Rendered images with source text
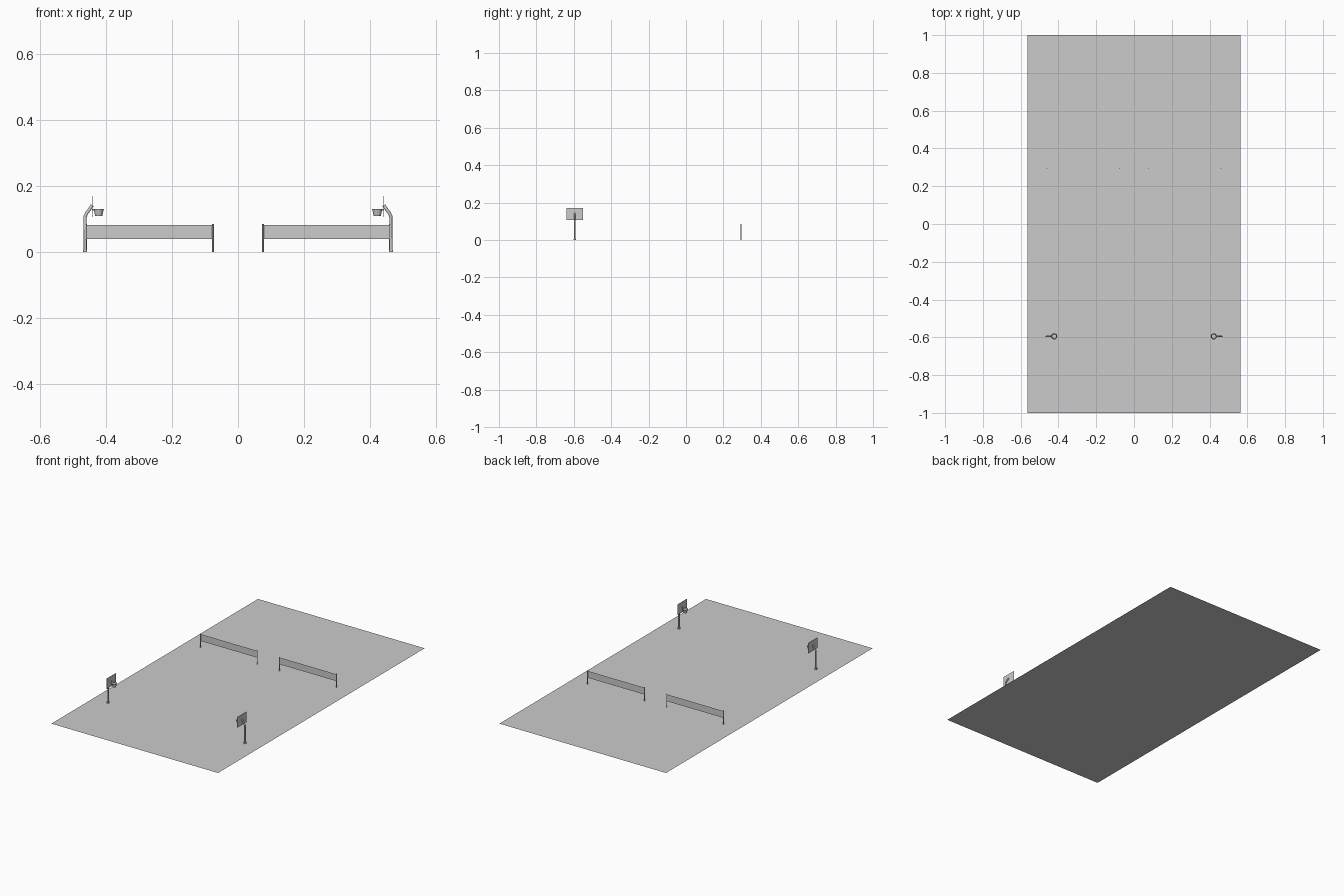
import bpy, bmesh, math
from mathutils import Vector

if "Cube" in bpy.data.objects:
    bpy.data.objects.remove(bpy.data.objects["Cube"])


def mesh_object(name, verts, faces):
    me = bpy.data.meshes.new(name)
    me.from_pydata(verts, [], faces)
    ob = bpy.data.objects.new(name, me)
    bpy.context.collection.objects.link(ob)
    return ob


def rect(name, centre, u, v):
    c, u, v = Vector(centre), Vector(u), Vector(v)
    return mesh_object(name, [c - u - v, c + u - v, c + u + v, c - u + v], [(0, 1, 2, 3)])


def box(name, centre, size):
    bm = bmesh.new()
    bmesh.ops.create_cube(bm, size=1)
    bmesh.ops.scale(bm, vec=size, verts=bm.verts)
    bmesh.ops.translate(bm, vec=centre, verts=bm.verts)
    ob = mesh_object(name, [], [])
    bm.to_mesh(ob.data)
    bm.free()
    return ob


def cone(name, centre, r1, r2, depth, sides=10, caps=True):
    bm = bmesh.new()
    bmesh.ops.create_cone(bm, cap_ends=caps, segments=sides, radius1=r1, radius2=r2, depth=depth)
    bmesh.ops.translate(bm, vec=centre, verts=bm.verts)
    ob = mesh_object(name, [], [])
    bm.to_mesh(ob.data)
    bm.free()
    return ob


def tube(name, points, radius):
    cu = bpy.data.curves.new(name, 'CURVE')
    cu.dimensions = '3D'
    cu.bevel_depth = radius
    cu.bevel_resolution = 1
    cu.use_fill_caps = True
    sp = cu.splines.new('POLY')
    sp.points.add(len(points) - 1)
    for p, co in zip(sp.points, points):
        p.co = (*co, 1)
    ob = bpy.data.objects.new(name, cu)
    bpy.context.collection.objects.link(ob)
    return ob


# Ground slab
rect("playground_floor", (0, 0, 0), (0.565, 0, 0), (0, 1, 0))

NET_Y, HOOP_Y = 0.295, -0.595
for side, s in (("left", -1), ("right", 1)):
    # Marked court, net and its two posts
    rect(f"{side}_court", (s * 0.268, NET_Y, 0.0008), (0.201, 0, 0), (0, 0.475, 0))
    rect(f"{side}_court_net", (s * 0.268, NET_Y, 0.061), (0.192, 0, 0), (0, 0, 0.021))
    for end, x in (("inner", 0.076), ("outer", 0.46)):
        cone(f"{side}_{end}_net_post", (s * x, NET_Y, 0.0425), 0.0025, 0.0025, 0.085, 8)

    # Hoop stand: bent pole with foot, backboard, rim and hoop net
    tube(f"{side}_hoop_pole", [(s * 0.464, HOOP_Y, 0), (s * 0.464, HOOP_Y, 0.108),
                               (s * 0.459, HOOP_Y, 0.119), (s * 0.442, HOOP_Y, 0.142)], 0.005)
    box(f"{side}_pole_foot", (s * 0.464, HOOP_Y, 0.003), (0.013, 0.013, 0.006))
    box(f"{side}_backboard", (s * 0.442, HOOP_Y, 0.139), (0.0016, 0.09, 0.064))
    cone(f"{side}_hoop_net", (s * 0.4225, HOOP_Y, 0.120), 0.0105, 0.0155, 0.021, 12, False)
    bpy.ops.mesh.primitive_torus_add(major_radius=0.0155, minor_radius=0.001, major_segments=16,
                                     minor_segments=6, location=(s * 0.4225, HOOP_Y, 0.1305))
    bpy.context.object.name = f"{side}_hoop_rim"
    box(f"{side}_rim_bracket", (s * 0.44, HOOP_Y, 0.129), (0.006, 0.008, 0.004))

HOW TO COMPLETE THIS TASK | Each line above should be set down exactly as written, with pictures excluded.

TASK ANSWER |
import bpy, bmesh, math
from mathutils import Vector

if "Cube" in bpy.data.objects:
    bpy.data.objects.remove(bpy.data.objects["Cube"])


def mesh_object(name, verts, faces):
    me = bpy.data.meshes.new(name)
    me.from_pydata(verts, [], faces)
    ob = bpy.data.objects.new(name, me)
    bpy.context.collection.objects.link(ob)
    return ob


def rect(name, centre, u, v):
    c, u, v = Vector(centre), Vector(u), Vector(v)
    return mesh_object(name, [c - u - v, c + u - v, c + u + v, c - u + v], [(0, 1, 2, 3)])


def box(name, centre, size):
    bm = bmesh.new()
    bmesh.ops.create_cube(bm, size=1)
    bmesh.ops.scale(bm, vec=size, verts=bm.verts)
    bmesh.ops.translate(bm, vec=centre, verts=bm.verts)
    ob = mesh_object(name, [], [])
    bm.to_mesh(ob.data)
    bm.free()
    return ob


def cone(name, centre, r1, r2, depth, sides=10, caps=True):
    bm = bmesh.new()
    bmesh.ops.create_cone(bm, cap_ends=caps, segments=sides, radius1=r1, radius2=r2, depth=depth)
    bmesh.ops.translate(bm, vec=centre, verts=bm.verts)
    ob = mesh_object(name, [], [])
    bm.to_mesh(ob.data)
    bm.free()
    return ob


def tube(name, points, radius):
    cu = bpy.data.curves.new(name, 'CURVE')
    cu.dimensions = '3D'
    cu.bevel_depth = radius
    cu.bevel_resolution = 1
    cu.use_fill_caps = True
    sp = cu.splines.new('POLY')
    sp.points.add(len(points) - 1)
    for p, co in zip(sp.points, points):
        p.co = (*co, 1)
    ob = bpy.data.objects.new(name, cu)
    bpy.context.collection.objects.link(ob)
    return ob


# Ground slab
rect("playground_floor", (0, 0, 0), (0.565, 0, 0), (0, 1, 0))

NET_Y, HOOP_Y = 0.295, -0.595
for side, s in (("left", -1), ("right", 1)):
    # Marked court, net and its two posts
    rect(f"{side}_court", (s * 0.268, NET_Y, 0.0008), (0.201, 0, 0), (0, 0.475, 0))
    rect(f"{side}_court_net", (s * 0.268, NET_Y, 0.061), (0.192, 0, 0), (0, 0, 0.021))
    for end, x in (("inner", 0.076), ("outer", 0.46)):
        cone(f"{side}_{end}_net_post", (s * x, NET_Y, 0.0425), 0.0025, 0.0025, 0.085, 8)

    # Hoop stand: bent pole with foot, backboard, rim and hoop net
    tube(f"{side}_hoop_pole", [(s * 0.464, HOOP_Y, 0), (s * 0.464, HOOP_Y, 0.108),
                               (s * 0.459, HOOP_Y, 0.119), (s * 0.442, HOOP_Y, 0.142)], 0.005)
    box(f"{side}_pole_foot", (s * 0.464, HOOP_Y, 0.003), (0.013, 0.013, 0.006))
    box(f"{side}_backboard", (s * 0.442, HOOP_Y, 0.139), (0.0016, 0.09, 0.064))
    cone(f"{side}_hoop_net", (s * 0.4225, HOOP_Y, 0.120), 0.0105, 0.0155, 0.021, 12, False)
    bpy.ops.mesh.primitive_torus_add(major_radius=0.0155, minor_radius=0.001, major_segments=16,
                                     minor_segments=6, location=(s * 0.4225, HOOP_Y, 0.1305))
    bpy.context.object.name = f"{side}_hoop_rim"
    box(f"{side}_rim_bracket", (s * 0.44, HOOP_Y, 0.129), (0.006, 0.008, 0.004))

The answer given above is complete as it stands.